Dec. 4 is the first day of National Influenza Vaccination Week, and the Georgia Department of Public Health is emphasizing the continued importance of flu vaccination for all Georgians.
“People of every race, class and environment are equally susceptible to flu infection,” said Steven Mitchell, immunization director for the Georgia Department of Public Health. “The Centers for Disease Control and Prevention (CDC) recommends that everyone 6 months and older receive a flu shot, and failure to get vaccinated accounts for countless needless infections each year.”
According to the National Foundation for Infectious Diseases, communication lapses between patients and doctors are partly to blame. A recent survey by the CDC concluded that one in five adults believes vaccines are optional for healthy adults.
Operating under this impression, a significant portion of the population will fail to arm itself against the flu this coming season, putting everyone at higher risk for continued infection and transmission of the disease. CDC survey results show only 40.5 percent of Georgians were vaccinated in 2010-2011. In this category, Georgia ranks 41 out of the 50 states.
An influenza vaccination is the best way to prevent flu and potentially serious complications, health officials said. National Influenza Vaccination Week emphasizes the importance of flu vaccinations and presents an ideal time to improve Georgia’s rankings. Flu season starts as early as August, but can extend as late as May.

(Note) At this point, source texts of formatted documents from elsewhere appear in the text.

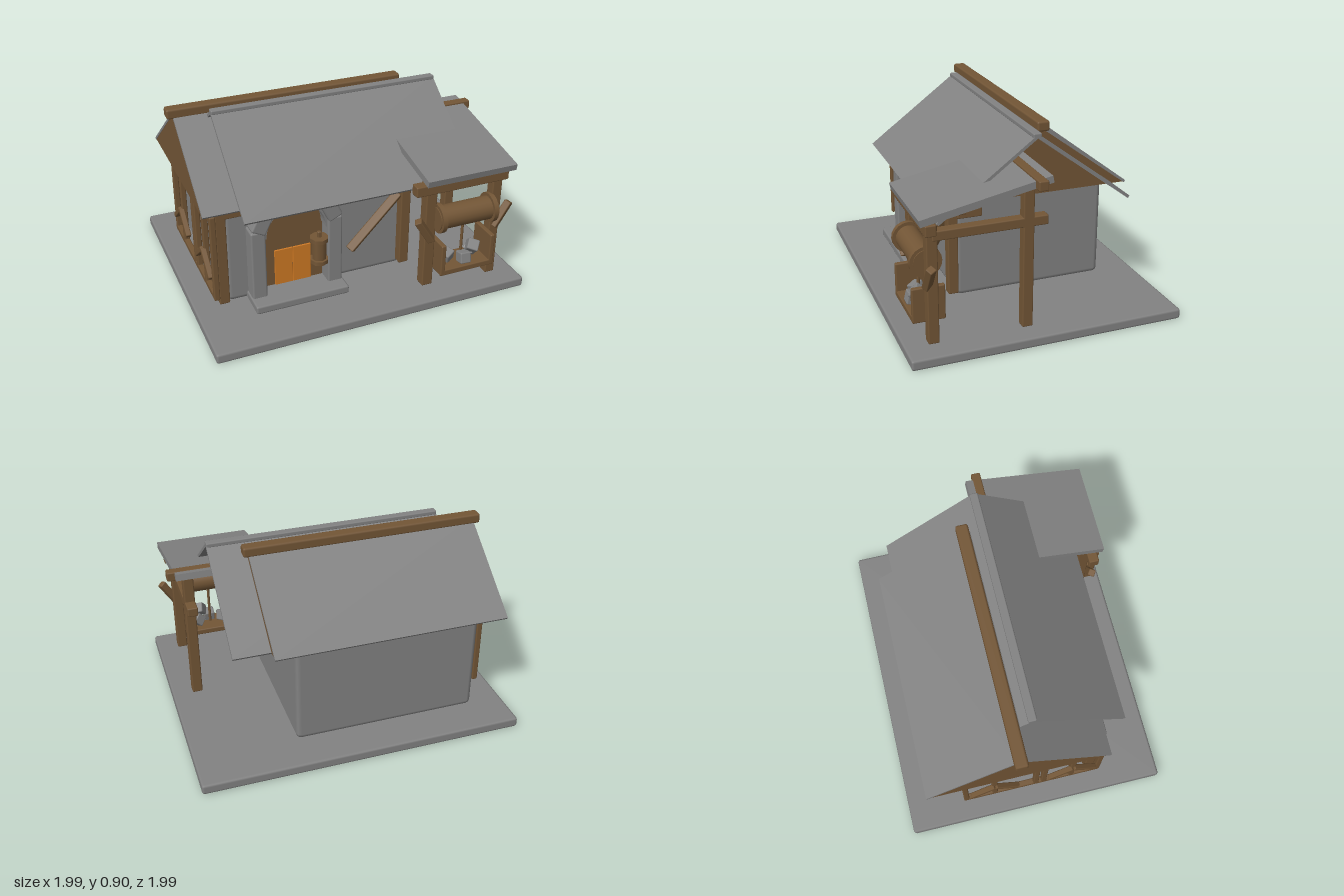
import * as THREE from 'three';
import { RoundedBoxGeometry } from 'three/addons/geometries/RoundedBoxGeometry.js';

export function createModel() {
  const mat = (name, color) => {
    const m = new THREE.MeshStandardMaterial({ color });
    m.name = name;
    return m;
  };
  const stone = mat('stone grey', 0x828282);
  const wood = mat('timber brown', 0x735636);
  const glow = mat('door orange', 0xd07a24);

  const model = new THREE.Group();
  model.name = 'workshop';
  // the whole building stands diagonally: local x runs along the ridge, local z to the door side
  const yard = new THREE.Group();
  yard.name = 'yard';
  yard.rotation.y = Math.PI / 4;
  model.add(yard);

  const add = (name, geo, m, x = 0, y = 0, z = 0) => {
    const mesh = new THREE.Mesh(geo, m);
    mesh.name = name;
    mesh.position.set(x, y, z);
    yard.add(mesh);
    return mesh;
  };
  // softly bevelled block given by its ranges
  const block = (name, m, [x0, x1], [y0, y1], [z0, z1], r = 0.006) =>
    add(name, new RoundedBoxGeometry(x1 - x0, y1 - y0, z1 - z0, 1, r), m,
      (x0 + x1) / 2, (y0 + y1) / 2, (z0 + z1) / 2);
  const post = (name, x, z, y0, y1, w = 0.05) =>
    block(name, wood, [x - w / 2, x + w / 2], [y0, y1], [z - w / 2, z + w / 2]);
  // square bar between two points
  const bar = (name, a, b, w = 0.04, m = wood) => {
    const p = new THREE.Vector3(...a), q = new THREE.Vector3(...b);
    const mesh = add(name, new RoundedBoxGeometry(w, w, p.distanceTo(q), 1, 0.005), m);
    mesh.position.copy(p).add(q).multiplyScalar(0.5);
    mesh.quaternion.setFromUnitVectors(new THREE.Vector3(0, 0, 1), q.sub(p).normalize());
    return mesh;
  };
  // sloping roof sheet from a high edge to a low edge
  const slab = (name, x0, x1, [zh, yh], [zl, yl], t) => {
    const dz = zl - zh, dy = yl - yh;
    const mesh = add(name, new THREE.BoxGeometry(x1 - x0, t, Math.hypot(dz, dy)), stone,
      (x0 + x1) / 2, (yh + yl) / 2, (zh + zl) / 2);
    mesh.rotation.x = Math.atan2(-dy, dz);
    return mesh;
  };

  // ground slab and house walls
  block('groundSlab', stone, [-0.774, 0.774], [0, 0.05], [-0.64, 0.64], 0.012);
  block('houseWalls', stone, [-0.61, 0.285], [0.045, 0.565], [-0.46, 0.28], 0.025);

  // timber loft under the wide roof
  const gable = new THREE.Shape([
    new THREE.Vector2(-0.425, 0.557), new THREE.Vector2(0.425, 0.557), new THREE.Vector2(0, 0.868)]);
  const loft = add('timberLoft',
    new THREE.ExtrudeGeometry(gable, { depth: 1.11, bevelEnabled: false }), wood, -0.718, 0, -0.09);
  loft.rotation.y = Math.PI / 2;

  // two overlapping pitched roofs with their ridges
  for (const s of [-1, 1]) {
    slab('wideRoofSide', -0.72, 0.395, [-0.09, 0.875], [-0.09 + s * 0.433, 0.558], 0.012);
    slab('upperRoofSide', -0.566, 0.566, [0, 0.89], [s * 0.452, 0.553], 0.014);
  }
  block('ridgeBeam', wood, [-0.75, 0.42], [0.857, 0.905], [-0.122, -0.062], 0.01);
  block('upperRidge', stone, [-0.566, 0.566], [0.882, 0.904], [-0.02, 0.02]);

  // eave beam, corner posts and brace on the door side
  block('eaveBeam', wood, [-0.66, 0.42], [0.515, 0.56], [0.275, 0.32]);
  post('cornerPost', -0.635, 0.295, 0.07, 0.56);
  post('cornerPost', 0.28, 0.3, 0.07, 0.53);
  bar('wallBrace', [0.0, 0.2, 0.3], [0.25, 0.46, 0.3], 0.042);
  block('beamBracket', wood, [0.245, 0.315], [0.45, 0.515], [0.16, 0.28]);

  // timber frame in front of the gable wall
  const fx = -0.675;
  for (const z of [-0.345, -0.2, 0.01, 0.05, 0.19, 0.325]) post('framePost', fx, z, 0.11, 0.55, 0.028);
  for (const y of [0.125, 0.53]) bar('frameRail', [fx, y, -0.355], [fx, y, 0.335], 0.028);
  for (const z of [-0.2, 0.19]) {
    for (const s of [-1, 1]) {
      bar('frameChevron', [fx - 0.015, 0.31, z], [fx - 0.015, 0.215, z + s * 0.115], 0.026);
    }
  }

  // arched doorway
  const dx = -0.29;
  const arch = (r, base) => {
    const s = new THREE.Shape();
    s.moveTo(-r, base);
    s.lineTo(r, base);
    s.lineTo(r, 0.39);
    s.absarc(0, 0.39, r, 0, Math.PI, false);
    s.lineTo(-r, base);
    return s;
  };
  add('doorRecess', new THREE.ExtrudeGeometry(arch(0.15, 0.07), { depth: 0.008, bevelEnabled: false }),
    wood, dx, 0, 0.279);
  const ring = new THREE.Shape();
  ring.absarc(0, 0.39, 0.17, 0, Math.PI, false);
  ring.absarc(0, 0.39, 0.145, Math.PI, 0, true);
  add('archRing', new THREE.ExtrudeGeometry(ring, { depth: 0.07, bevelEnabled: false }),
    stone, dx, 0, 0.28);
  for (const s of [-1, 1]) {
    block('doorPillar', stone, [dx + s * 0.187 - 0.036, dx + s * 0.187 + 0.036],
      [0.05, 0.44], [0.28, 0.365], 0.01);
    const cap = add('archStone', new RoundedBoxGeometry(0.075, 0.1, 0.095, 1, 0.01), stone,
      dx + s * 0.168, 0.48, 0.325);
    cap.rotation.z = s * 0.45;
    block('doorLeaf', glow, [dx + (s < 0 ? -0.09 : 0.001), dx + (s < 0 ? -0.001 : 0.09)],
      [0.09, 0.28], [0.286, 0.295], 0.002);
  }
  block('doorStep', stone, [dx - 0.23, dx + 0.23], [0.05, 0.092], [0.28, 0.435], 0.01);

  // lantern beside the door
  add('lanternBody', new THREE.CylinderGeometry(0.038, 0.034, 0.12, 8), wood, -0.18, 0.275, 0.352);
  for (const y of [0.22, 0.335])
    add('lanternRim', new THREE.CylinderGeometry(0.045, 0.045, 0.02, 8), wood, -0.18, y, 0.352);
  post('lanternHook', -0.18, 0.352, 0.34, 0.375, 0.02);

  // lean-to canopy with posts and beams
  slab('canopyRoof', 0.255, 0.714, [-0.01, 0.75], [0.573, 0.633], 0.032);
  block('canopyTopBeam', wood, [0.3, 0.75], [0.715, 0.76], [0.025, 0.07]);
  post('canopyPost', 0.31, 0.49, 0.05, 0.6, 0.055);
  post('canopyPost', 0.645, 0.51, 0.05, 0.6);
  post('canopyPost', 0.65, 0.08, 0.05, 0.72);
  block('canopyFrontBeam', wood, [0.215, 0.695], [0.56, 0.612], [0.495, 0.545]);
  block('canopySideBeam', wood, [0.625, 0.675], [0.53, 0.575], [-0.01, 0.51]);
  bar('canopyBrace', [0.31, 0.31, 0.53], [0.235, 0.43, 0.53], 0.035);
  bar('canopyBrace', [0.645, 0.31, 0.53], [0.72, 0.43, 0.53], 0.035);

  // hoist drum and rope
  const drum = (name, r, len, x) => {
    add(name, new THREE.CylinderGeometry(r, r, len, 20), wood, x, 0.42, 0.525).rotation.z = Math.PI / 2;
  };
  drum('hoistDrum', 0.057, 0.3, 0.48);
  for (const x of [0.345, 0.615]) drum('drumFlange', 0.072, 0.022, x);
  add('hoistRope', new THREE.CylinderGeometry(0.007, 0.007, 0.22, 8), wood, 0.48, 0.275, 0.52);

  // stone crate hanging on the rope
  block('crateFloor', wood, [0.345, 0.615], [0.135, 0.165], [0.44, 0.59]);
  for (const x of [0.35, 0.61])
    block('crateEnd', wood, [x - 0.012, x + 0.012], [0.135, 0.3], [0.44, 0.59]);
  for (const [x, y, z, t] of [[0.41, 0.195, 0.51, 0.3], [0.48, 0.19, 0.55, 0.9],
    [0.55, 0.197, 0.5, 1.4], [0.53, 0.235, 0.54, 0.6]]) {
    add('crateStone', new RoundedBoxGeometry(0.055, 0.055, 0.055, 1, 0.006), stone, x, y, z)
      .rotation.set(t, t * 1.7, t * 0.5);
  }
  return model;
}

“The CDC recommends that everyone get to a doctor’s office, pharmacy or health department and invest in good health through vaccination this winter,” health officials said.
The Georgia Department of Public Health encourages all Georgians to protect their friends, family and themselves from vaccine-preventable diseases by getting vaccinated. For more information on immunization, visit http://health.state.ga.us/programs/immunization.